The harder I tried, the more I struggled. Trying to be just like other teachers, focusing on outcomes was not making my classroom better. Each day was more frustrating than the last. Why didn’t my students behave the way the other classes did when I observed? Best practices filled my day but learning was still a struggle. I had fallen victim to the super-teacher myth. Best practices and copying successful teachers had ruined my first year teaching. I tried too much. I lost focus. 


Fresh Start: 


Lucky for me the summer gave a break, switch to a new building, a fresh start. Walking in for the first teacher day, I received the best advice: “Don’t copy the other science teacher, do it your way!” I slowly changed my focus to my students. Finding practices that fit their needs, not just deemed best by school improvement specialists. My principal encouraged purposeful teaching methods. Teaming was a focus in this new position. We discussed our lessons and helped each other hone our craft. I stopped comparing myself to the teachers around me and focused on making myself better each day.

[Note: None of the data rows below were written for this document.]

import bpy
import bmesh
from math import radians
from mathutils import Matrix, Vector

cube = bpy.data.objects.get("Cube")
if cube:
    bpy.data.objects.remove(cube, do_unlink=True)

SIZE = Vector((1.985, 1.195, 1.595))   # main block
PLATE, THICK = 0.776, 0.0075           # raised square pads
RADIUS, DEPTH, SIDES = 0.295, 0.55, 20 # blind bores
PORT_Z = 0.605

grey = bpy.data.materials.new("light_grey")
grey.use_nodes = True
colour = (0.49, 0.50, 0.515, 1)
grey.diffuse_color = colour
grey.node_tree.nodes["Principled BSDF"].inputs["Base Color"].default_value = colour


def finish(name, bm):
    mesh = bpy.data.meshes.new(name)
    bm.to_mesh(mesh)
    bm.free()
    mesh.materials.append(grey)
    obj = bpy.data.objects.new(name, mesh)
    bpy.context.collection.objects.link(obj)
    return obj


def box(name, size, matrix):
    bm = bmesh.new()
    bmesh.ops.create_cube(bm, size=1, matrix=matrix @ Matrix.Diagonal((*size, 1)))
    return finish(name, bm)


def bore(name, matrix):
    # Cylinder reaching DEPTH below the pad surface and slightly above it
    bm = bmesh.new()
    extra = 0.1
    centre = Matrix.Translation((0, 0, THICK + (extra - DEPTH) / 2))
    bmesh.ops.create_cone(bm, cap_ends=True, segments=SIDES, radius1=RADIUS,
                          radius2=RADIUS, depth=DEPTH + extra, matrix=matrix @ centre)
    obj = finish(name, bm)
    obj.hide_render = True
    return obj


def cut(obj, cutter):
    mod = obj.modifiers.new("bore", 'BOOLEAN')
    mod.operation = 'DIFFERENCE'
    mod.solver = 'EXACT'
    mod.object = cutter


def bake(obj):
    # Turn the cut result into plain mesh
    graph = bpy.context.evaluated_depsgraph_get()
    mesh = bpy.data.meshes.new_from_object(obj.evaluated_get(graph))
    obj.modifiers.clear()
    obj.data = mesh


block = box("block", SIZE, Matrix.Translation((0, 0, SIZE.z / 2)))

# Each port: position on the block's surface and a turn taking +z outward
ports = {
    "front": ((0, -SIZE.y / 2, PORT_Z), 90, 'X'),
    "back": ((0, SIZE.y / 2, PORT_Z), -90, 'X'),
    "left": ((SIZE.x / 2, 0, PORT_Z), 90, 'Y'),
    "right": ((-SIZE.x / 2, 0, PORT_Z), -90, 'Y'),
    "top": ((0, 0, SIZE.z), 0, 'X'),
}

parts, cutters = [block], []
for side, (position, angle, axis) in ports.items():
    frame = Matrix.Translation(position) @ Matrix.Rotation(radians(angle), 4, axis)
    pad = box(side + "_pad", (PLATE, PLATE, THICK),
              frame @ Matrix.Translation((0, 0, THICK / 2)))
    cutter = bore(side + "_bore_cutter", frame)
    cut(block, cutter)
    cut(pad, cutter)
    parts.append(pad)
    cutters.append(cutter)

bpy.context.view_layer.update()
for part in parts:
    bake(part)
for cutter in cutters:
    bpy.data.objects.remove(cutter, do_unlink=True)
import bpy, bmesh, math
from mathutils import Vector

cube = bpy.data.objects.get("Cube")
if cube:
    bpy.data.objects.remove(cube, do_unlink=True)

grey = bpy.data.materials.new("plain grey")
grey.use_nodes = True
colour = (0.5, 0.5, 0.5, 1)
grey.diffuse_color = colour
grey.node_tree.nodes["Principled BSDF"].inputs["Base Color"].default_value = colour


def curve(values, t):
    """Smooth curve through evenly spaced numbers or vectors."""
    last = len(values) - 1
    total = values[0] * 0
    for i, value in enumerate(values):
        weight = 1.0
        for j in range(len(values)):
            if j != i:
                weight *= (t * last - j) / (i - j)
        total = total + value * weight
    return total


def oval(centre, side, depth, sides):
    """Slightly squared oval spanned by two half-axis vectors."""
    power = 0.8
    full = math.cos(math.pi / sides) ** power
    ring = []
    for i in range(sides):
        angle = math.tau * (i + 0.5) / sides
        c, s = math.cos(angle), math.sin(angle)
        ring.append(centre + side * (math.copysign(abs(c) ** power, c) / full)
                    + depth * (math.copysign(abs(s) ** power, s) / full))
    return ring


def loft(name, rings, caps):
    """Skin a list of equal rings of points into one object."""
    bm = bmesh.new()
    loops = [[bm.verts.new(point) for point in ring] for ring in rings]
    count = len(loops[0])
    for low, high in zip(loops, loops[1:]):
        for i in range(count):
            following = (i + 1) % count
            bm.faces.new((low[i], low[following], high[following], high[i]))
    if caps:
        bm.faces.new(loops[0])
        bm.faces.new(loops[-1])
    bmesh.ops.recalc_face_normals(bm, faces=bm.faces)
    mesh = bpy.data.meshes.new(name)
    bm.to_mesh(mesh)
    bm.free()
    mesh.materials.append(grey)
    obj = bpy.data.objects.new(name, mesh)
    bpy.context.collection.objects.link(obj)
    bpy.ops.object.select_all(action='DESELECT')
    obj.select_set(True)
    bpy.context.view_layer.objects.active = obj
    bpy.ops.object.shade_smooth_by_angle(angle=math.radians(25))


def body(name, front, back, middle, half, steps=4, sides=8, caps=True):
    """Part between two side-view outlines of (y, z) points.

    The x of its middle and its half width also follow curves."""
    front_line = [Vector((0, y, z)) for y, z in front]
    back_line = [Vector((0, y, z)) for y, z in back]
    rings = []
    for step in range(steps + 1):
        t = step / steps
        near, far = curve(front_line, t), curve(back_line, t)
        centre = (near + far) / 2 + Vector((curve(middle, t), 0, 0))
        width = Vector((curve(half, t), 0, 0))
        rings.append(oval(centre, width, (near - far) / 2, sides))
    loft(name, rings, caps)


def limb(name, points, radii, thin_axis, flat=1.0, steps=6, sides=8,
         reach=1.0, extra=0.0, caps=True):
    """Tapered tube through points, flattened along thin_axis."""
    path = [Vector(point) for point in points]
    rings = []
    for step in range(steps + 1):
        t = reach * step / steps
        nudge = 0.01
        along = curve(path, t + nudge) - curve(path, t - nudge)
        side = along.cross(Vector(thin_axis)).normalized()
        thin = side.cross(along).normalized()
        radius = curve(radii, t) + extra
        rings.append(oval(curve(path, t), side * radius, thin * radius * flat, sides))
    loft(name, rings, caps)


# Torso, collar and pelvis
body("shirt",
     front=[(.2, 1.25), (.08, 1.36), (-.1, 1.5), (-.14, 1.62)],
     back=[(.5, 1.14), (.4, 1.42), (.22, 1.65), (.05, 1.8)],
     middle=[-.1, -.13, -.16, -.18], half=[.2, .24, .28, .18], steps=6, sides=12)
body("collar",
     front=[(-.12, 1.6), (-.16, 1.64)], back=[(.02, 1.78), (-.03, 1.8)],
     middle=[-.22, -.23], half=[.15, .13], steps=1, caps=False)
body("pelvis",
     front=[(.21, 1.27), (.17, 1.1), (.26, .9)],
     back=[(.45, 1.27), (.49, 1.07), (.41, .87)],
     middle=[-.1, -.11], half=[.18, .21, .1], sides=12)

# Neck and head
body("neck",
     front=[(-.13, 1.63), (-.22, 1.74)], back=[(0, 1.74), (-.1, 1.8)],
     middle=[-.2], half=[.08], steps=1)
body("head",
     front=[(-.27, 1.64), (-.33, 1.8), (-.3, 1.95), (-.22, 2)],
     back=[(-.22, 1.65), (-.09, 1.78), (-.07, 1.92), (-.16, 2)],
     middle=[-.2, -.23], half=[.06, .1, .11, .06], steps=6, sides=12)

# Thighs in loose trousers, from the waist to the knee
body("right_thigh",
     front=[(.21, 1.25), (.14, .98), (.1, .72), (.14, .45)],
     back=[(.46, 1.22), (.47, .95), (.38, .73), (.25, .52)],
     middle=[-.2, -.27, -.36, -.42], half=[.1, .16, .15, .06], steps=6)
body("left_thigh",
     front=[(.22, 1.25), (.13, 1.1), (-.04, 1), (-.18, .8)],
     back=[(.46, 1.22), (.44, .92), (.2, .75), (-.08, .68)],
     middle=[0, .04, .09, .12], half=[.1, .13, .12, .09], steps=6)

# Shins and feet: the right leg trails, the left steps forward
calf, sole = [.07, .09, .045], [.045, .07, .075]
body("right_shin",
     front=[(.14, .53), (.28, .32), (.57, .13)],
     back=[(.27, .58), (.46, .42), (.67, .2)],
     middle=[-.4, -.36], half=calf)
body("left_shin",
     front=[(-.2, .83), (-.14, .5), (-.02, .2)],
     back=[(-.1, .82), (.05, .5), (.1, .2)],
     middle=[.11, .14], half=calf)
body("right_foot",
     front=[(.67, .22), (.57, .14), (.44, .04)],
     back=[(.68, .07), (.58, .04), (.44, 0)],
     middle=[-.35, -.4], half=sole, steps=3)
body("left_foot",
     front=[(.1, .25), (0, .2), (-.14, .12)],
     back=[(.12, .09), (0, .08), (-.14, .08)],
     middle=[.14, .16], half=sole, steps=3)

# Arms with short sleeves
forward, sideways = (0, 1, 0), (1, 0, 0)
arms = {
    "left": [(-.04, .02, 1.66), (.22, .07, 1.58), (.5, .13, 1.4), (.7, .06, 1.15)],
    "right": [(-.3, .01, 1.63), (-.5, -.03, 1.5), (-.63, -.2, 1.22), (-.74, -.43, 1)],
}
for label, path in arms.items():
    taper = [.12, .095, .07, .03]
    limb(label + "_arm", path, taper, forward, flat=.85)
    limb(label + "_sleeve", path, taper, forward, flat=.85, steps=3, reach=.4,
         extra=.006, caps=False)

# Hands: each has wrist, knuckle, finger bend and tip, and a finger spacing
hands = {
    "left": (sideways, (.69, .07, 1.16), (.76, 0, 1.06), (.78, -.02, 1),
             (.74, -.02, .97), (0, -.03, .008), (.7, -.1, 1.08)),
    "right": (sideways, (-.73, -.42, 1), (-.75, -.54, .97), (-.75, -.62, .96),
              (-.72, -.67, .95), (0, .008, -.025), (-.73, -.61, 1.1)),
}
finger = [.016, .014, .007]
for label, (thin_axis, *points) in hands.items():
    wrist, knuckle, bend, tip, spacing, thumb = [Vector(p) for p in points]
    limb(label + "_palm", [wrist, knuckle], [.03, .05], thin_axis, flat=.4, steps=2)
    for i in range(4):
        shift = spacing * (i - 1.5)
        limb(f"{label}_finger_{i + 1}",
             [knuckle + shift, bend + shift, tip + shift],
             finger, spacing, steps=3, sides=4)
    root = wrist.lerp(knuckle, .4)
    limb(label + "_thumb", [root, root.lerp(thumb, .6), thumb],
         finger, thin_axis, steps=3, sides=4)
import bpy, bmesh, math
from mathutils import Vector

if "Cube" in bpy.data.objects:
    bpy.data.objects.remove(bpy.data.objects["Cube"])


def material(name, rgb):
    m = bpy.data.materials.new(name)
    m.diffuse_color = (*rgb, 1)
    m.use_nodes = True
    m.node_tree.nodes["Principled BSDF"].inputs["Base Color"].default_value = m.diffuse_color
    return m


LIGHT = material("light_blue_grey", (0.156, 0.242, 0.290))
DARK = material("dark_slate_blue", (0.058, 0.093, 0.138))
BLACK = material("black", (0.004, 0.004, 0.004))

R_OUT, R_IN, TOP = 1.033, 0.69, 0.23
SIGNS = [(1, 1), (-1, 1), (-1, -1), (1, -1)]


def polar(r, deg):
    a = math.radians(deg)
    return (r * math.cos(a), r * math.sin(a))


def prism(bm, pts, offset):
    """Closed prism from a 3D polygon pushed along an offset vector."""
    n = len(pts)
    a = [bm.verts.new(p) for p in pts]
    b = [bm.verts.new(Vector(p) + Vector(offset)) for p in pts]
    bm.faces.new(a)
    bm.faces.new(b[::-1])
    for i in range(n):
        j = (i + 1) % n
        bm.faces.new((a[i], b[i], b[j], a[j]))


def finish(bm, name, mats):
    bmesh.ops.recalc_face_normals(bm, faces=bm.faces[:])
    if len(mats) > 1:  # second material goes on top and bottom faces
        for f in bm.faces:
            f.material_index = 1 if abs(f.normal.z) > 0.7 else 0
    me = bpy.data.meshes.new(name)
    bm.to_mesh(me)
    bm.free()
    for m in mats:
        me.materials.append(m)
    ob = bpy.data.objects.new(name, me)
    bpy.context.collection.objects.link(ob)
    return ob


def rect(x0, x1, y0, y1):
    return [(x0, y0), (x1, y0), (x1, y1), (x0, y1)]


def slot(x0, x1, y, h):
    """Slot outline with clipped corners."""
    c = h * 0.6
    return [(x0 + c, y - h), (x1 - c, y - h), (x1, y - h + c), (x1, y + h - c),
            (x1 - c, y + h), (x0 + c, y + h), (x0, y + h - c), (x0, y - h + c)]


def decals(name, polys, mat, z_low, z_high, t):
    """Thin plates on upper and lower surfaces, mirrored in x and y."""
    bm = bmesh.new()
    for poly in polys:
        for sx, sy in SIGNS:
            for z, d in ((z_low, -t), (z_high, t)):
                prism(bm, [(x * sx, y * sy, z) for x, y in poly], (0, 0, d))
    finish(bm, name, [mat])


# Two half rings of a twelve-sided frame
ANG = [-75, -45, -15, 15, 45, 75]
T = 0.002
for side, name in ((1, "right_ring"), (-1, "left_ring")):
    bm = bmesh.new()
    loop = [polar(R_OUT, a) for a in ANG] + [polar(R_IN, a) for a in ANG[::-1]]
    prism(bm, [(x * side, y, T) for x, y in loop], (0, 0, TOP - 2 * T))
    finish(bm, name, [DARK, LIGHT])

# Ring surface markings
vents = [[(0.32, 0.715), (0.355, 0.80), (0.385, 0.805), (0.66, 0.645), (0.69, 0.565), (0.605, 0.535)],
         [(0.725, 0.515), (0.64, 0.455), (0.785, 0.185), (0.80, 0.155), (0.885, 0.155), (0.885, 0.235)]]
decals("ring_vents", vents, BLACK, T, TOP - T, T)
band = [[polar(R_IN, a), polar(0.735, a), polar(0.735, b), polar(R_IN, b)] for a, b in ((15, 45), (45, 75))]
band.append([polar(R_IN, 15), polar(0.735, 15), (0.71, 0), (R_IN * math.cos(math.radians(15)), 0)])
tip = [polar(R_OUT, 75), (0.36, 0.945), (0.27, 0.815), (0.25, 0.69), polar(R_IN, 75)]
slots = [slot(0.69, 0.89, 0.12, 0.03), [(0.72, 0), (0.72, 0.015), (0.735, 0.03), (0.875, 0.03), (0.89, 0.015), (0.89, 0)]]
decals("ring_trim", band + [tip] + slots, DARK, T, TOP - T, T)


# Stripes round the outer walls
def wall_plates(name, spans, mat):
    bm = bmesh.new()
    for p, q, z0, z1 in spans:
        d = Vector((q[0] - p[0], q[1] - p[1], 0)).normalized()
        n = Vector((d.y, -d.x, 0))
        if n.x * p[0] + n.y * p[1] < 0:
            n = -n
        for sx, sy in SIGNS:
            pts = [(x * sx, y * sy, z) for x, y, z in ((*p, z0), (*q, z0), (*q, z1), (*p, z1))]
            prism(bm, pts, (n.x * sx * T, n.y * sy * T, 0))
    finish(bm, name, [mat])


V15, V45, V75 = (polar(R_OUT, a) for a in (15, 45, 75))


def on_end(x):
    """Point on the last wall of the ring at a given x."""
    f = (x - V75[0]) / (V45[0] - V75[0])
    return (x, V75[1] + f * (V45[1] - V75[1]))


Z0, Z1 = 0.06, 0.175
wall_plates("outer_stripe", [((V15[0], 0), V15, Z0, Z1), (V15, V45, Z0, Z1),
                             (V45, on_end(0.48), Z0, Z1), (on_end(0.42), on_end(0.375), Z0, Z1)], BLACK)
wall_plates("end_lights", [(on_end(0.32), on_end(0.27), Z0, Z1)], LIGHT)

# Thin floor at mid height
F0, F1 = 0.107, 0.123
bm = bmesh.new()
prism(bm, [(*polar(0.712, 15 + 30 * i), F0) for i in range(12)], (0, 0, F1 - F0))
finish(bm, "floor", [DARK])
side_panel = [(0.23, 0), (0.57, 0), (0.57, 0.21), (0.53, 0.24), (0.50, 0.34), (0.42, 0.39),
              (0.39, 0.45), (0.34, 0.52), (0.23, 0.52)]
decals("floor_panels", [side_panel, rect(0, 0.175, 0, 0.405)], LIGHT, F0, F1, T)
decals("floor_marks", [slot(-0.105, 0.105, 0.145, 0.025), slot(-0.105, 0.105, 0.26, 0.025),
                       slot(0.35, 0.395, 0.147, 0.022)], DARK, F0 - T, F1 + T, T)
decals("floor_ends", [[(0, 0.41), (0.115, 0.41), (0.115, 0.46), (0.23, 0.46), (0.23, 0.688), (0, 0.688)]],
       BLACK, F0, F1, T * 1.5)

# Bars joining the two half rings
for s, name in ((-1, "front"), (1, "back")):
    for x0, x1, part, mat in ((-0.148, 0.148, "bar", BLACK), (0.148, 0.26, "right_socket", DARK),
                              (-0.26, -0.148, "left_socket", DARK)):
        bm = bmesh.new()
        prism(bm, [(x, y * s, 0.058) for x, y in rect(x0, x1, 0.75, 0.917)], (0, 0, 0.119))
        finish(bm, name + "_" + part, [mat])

As the years have passed, I observe other teachers to find practices that might blend well with my style of teaching. No longer looking to copy, but seeing if I can add to my tool box as a teacher. As a science teacher, I focus on creating students that question WHY things happen in the world around them. Engaging them in the process of understanding processes that cause changes in their lives. I use formative assessment practices to monitor my students learning. No longer looking at summative assessment results for validation of my teaching. My students let me know daily how successful I have been. 


Moving Forward: 


From Project Based Learning to Service Learning from Flipped Classroom to Gamification, there are too many practices and teaching styles in education for any teacher to keep up. Teachers need to find their niche, focus on students, and be genuine. Observing other teachers to gain ideas is very helpful. Just be careful to not compare your teaching to others. Many new teachers get caught up in comparing themselves to veterans. This practice can lead to devastating results. 


After over fifteen years of teaching and hundreds of classroom observations, I have learned, no two teachers are identical. Each develops their own style. What works for one, won’t for all. Education has many paths for success. Our students learn in many different ways. This diversity in the classroom is a necessity for ALL to succeed. Find your niche as a teacher, then get better every day!